of steady rain had driven him to crawl beneath a sack of rice.
Parting with his poison -- flash of diabolic tail in the dark room --
he risked the rain again. The peasants came like swarms of flies
and buzzed the Name of God a hundred times to paralyse the Evil One.
With candles and with lanterns throwing giant scorpion shadows
on the sun-baked walls they searched for him; he was not found.
They clicked their tongues. With every movement the scorpion made
his poison moved in Mother's blood, they said. May he sit still,
they said. May the sum of evil balanced in this unreal world
against the sum of good become diminished by your pain.
May the poison purify your flesh of desire, and your spirit of ambition,
they said, and they sat around on the floor with my mother in the centre.
the peace of understanding on each face. More candles, more lanterns,
more neighbours, more insects and the endless rain.
My mother twisted through and through groaning on a mat.
My father, sceptic, rationalist, trying every curse and blessing,
powder, mixture, herb, and hybrid. He even poured a little paraffin
upon the bitten toes and put a match to it.
I watched the flame feeding on my mother. I watched the holy man
perform his rites to tame the poison with incantation.
After twenty hours it lost its sting.

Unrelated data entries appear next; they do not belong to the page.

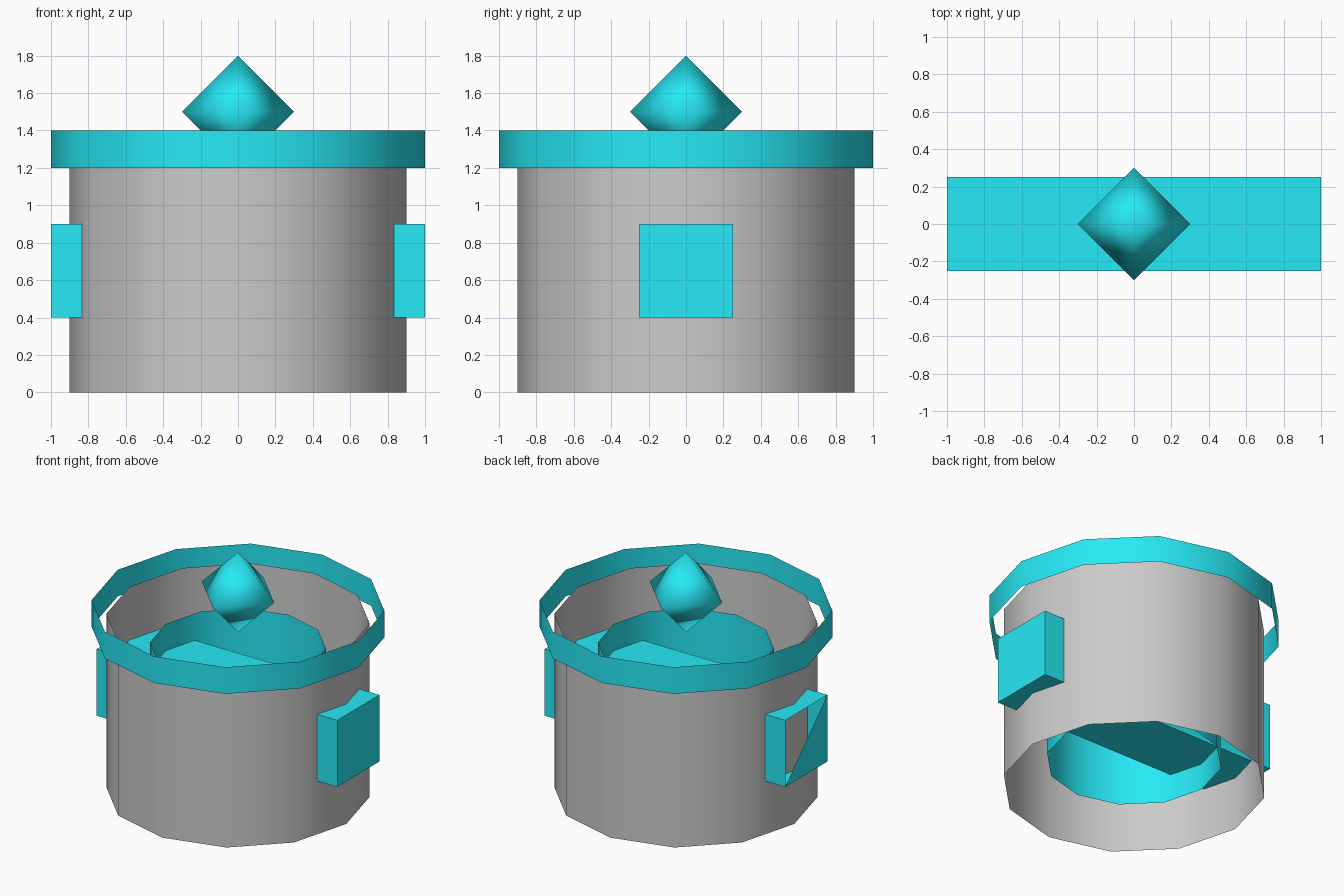
import bpy, bmesh
from mathutils import Matrix

if "Cube" in bpy.data.objects:
    bpy.data.objects.remove(bpy.data.objects["Cube"])

SIDES = 12
cyan = bpy.data.materials.new("cyan")
cyan.diffuse_color = (0.02, 0.82, 0.92, 1.0)
cyan.use_nodes = True
cyan.node_tree.nodes["Principled BSDF"].inputs["Base Color"].default_value = cyan.diffuse_color


def finish(bm, name, material=None, smooth=False):
    for f in bm.faces:
        f.smooth = smooth
    mesh = bpy.data.meshes.new(name)
    bm.to_mesh(mesh)
    bm.free()
    if material:
        mesh.materials.append(material)
    obj = bpy.data.objects.new(name, mesh)
    bpy.context.collection.objects.link(obj)
    return obj


def open_tube(name, radius, z0, z1, material=None):
    bm = bmesh.new()
    bmesh.ops.create_cone(bm, cap_ends=False, segments=SIDES, radius1=radius,
                          radius2=radius, depth=z1 - z0,
                          matrix=Matrix.Translation((0, 0, (z0 + z1) / 2)))
    return finish(bm, name, material, smooth=True)


# Open-ended shells: outer body, lid band and inner sleeve
open_tube("body", 0.9, 0.0, 1.3)
open_tube("lid_band", 1.0, 1.2, 1.4, cyan)
open_tube("inner_sleeve", 0.6, 0.2, 1.1, cyan)

# Bar running through the body, its ends forming the two handles
bm = bmesh.new()
bmesh.ops.create_cube(bm, size=1, matrix=Matrix.Translation((0, 0, 0.65))
                      @ Matrix.Diagonal((2.0, 0.5, 0.5, 1)))
# Left end is half open: only its lower front triangle remains
end = min(bm.faces, key=lambda f: f.calc_center_median().x)
corners = [v for v in end.verts if not (v.co.y > 0 and v.co.z > 0.65)]
bmesh.ops.delete(bm, geom=[end], context='FACES_ONLY')
tri = bm.faces.new(corners)
tri.normal_update()
if tri.normal.x > 0:
    tri.normal_flip()
finish(bm, "handle_bar", cyan)

# Octahedral knob, smooth shaded
bm = bmesh.new()
lift = Matrix.Translation((0, 0, 1.5))
ring = bmesh.ops.create_circle(bm, segments=4, radius=0.3, matrix=lift)["verts"]
tip, base = bm.verts.new((0, 0, 1.8)), bm.verts.new((0, 0, 1.2))
for i in range(4):
    a, b = ring[i], ring[(i + 1) % 4]
    bm.faces.new((a, b, tip))
    bm.faces.new((b, a, base))
bmesh.ops.recalc_face_normals(bm, faces=bm.faces)
finish(bm, "knob", cyan, smooth=True)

My mother only said:
Thank God the scorpion picked on me and spared my children
By Nissim Ezekiel